Easing the Teasing Strategies

Children can use the strategies listed below to feel empowered and reduce feelings of helplessness. When children realize that there are effective strategies they can use in teasing situations, their coping skills are strengthened.

1. Self-Talk
  • Encourage children to think about what they can say or do in a teasing
  • Reminder: Do not react with anger or tears!
  • Questions:
    • "Is the tease or insult true?" Often it is not.
    • "Whose opinion is more important ... the teaser's or mine?".
  • Think about positive qualities or special experiences.
  • A child should say to himself, "Even though I don't like this teasing, I
    can handle it."
2. Ignore
  • No eye contact or verbal response
  • Pretend the teaser is invisible.
  • Practice/role play
  • If possible, walk away and join others.
  • May not be effective with chronic teasing.
3. "I" Message
  • "I feel upset when you make fun of my glasses. I would like you to stop.".
  • Effective in more "structured" or supervised situations.
  • Effective when communicated to a friend.
  • May not work in unstructured settings because it may lead to more teasing.
  • Make eye contact, speak clearly and politely.
4. Visualization
  • Create a mental picture that the words are "bouncing off."
  • Pretend there is a shield to repel the put-downs and teases.
  • Create own visualization. "I am going to kick the teases down the soccer
5. Reframe
  • Accept the tease as a positive comment rather than a put- down.
  • Take or accept the tease as a compliment.
    • "Thanks for noticing my glasses."
    • "Thanks for your opinion."
6. Agree
  • Agree with the facts: "Yes, I have poor vision."
7. "So?"
  • Conveys the message of "so what?" or "who cares?"
8. Respond to the Teaser with a Compliment

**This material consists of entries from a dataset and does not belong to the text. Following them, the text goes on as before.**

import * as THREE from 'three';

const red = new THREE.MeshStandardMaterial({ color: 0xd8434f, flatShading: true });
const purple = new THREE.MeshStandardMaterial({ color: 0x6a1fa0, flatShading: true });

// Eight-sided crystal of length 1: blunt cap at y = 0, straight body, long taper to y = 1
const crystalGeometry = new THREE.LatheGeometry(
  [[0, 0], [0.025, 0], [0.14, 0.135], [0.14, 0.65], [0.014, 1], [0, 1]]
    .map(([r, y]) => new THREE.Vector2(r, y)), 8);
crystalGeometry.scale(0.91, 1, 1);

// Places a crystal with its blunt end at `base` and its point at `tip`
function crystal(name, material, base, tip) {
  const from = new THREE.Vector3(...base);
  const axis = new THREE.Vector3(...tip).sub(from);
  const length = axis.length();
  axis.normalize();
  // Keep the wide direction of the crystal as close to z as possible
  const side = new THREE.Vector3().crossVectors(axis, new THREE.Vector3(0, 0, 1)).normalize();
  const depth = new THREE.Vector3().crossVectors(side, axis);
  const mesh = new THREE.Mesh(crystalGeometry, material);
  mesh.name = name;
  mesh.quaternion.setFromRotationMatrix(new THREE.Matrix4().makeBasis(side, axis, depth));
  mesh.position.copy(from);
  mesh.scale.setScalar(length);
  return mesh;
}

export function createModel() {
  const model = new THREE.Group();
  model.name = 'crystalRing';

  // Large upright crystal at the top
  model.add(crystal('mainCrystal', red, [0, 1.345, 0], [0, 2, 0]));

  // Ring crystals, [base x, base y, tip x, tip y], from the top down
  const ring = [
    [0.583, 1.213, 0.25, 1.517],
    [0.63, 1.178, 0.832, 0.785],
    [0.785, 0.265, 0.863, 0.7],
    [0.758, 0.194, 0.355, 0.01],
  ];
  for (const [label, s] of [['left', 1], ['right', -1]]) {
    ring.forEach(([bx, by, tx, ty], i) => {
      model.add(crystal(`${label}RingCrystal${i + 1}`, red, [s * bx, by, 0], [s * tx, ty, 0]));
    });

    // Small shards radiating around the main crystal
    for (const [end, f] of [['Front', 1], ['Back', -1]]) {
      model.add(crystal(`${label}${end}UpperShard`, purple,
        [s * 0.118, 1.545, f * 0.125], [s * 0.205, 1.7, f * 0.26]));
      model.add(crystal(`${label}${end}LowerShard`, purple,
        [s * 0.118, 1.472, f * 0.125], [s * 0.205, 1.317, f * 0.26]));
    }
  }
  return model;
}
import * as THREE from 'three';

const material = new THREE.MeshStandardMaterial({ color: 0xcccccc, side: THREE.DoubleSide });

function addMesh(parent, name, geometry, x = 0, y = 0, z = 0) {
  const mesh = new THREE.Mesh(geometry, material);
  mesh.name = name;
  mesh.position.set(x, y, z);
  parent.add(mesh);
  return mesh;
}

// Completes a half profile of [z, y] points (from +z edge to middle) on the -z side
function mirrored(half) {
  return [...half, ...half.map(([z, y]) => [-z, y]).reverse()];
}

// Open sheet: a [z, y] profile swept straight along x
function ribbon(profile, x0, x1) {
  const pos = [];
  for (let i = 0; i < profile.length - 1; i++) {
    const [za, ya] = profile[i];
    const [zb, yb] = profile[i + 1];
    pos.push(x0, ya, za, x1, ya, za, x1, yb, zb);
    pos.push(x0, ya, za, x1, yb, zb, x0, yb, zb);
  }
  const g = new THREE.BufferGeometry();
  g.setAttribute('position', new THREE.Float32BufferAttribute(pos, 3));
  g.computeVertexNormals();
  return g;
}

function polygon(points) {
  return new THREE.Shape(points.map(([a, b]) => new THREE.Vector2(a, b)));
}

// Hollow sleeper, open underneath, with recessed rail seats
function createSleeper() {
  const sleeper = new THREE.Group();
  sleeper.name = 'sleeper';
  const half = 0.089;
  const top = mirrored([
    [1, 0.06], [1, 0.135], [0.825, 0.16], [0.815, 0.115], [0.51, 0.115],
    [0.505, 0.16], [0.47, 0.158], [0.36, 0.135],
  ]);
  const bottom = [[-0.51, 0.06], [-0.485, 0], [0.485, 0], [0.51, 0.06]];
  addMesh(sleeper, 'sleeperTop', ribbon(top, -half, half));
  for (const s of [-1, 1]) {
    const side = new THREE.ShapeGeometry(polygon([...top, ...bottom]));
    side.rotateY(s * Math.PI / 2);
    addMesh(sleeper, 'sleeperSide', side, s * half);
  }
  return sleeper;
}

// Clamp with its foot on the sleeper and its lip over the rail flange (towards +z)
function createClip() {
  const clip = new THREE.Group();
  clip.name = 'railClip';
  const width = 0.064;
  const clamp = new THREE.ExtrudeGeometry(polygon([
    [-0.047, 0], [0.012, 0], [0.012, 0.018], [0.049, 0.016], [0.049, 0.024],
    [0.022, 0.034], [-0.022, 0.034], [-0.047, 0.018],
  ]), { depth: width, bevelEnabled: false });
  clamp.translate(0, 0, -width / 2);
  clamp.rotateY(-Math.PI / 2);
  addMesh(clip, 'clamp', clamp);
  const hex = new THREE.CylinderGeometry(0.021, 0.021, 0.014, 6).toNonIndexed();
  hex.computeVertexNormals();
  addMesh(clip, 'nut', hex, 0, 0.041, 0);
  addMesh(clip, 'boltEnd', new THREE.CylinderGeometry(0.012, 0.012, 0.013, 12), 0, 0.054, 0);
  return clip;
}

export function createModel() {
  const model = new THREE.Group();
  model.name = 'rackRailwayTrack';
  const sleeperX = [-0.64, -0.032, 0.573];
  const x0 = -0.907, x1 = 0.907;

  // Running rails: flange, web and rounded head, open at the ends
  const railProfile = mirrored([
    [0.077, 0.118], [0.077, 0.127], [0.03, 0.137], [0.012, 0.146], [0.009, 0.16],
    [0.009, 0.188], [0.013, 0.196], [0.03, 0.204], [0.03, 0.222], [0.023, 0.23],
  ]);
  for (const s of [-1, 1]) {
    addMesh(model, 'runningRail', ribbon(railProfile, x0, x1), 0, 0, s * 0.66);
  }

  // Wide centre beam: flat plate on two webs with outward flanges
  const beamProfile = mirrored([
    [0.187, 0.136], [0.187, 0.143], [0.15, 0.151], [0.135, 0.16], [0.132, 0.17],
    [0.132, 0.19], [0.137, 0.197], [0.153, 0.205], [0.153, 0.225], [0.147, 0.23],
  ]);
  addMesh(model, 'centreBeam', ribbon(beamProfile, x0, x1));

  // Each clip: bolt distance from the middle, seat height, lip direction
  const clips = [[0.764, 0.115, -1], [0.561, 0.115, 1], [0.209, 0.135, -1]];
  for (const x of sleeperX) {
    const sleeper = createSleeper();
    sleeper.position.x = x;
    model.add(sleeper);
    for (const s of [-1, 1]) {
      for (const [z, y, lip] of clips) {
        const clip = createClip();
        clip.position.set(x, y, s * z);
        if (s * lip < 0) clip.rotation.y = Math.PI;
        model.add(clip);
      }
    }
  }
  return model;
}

  • "I wish I could see as well as you."
9. Use Humor
  • Laughing or smiling defuses the mean comments.
10. Ask for Help
  • An adult can often intervene very successfully.
  • Tattling vs. Reporting
The Other 3 R's
The effectiveness and success of the other 3 of the Easing the Teasing strategies are generally dependent upon the child feeling comfortable and confident in using them. Comfort and confidence develop from "the other 3 R's": rehearsal, repetition, and review. Just as children have to consistently review math facts and spelling words, they must repeatedly practice these techniques. Frequent discussions and role-plays foster and enhance a child's successful use of the strategies.
Copyright © 2001-10 by Judy Freedman. All rights reserved.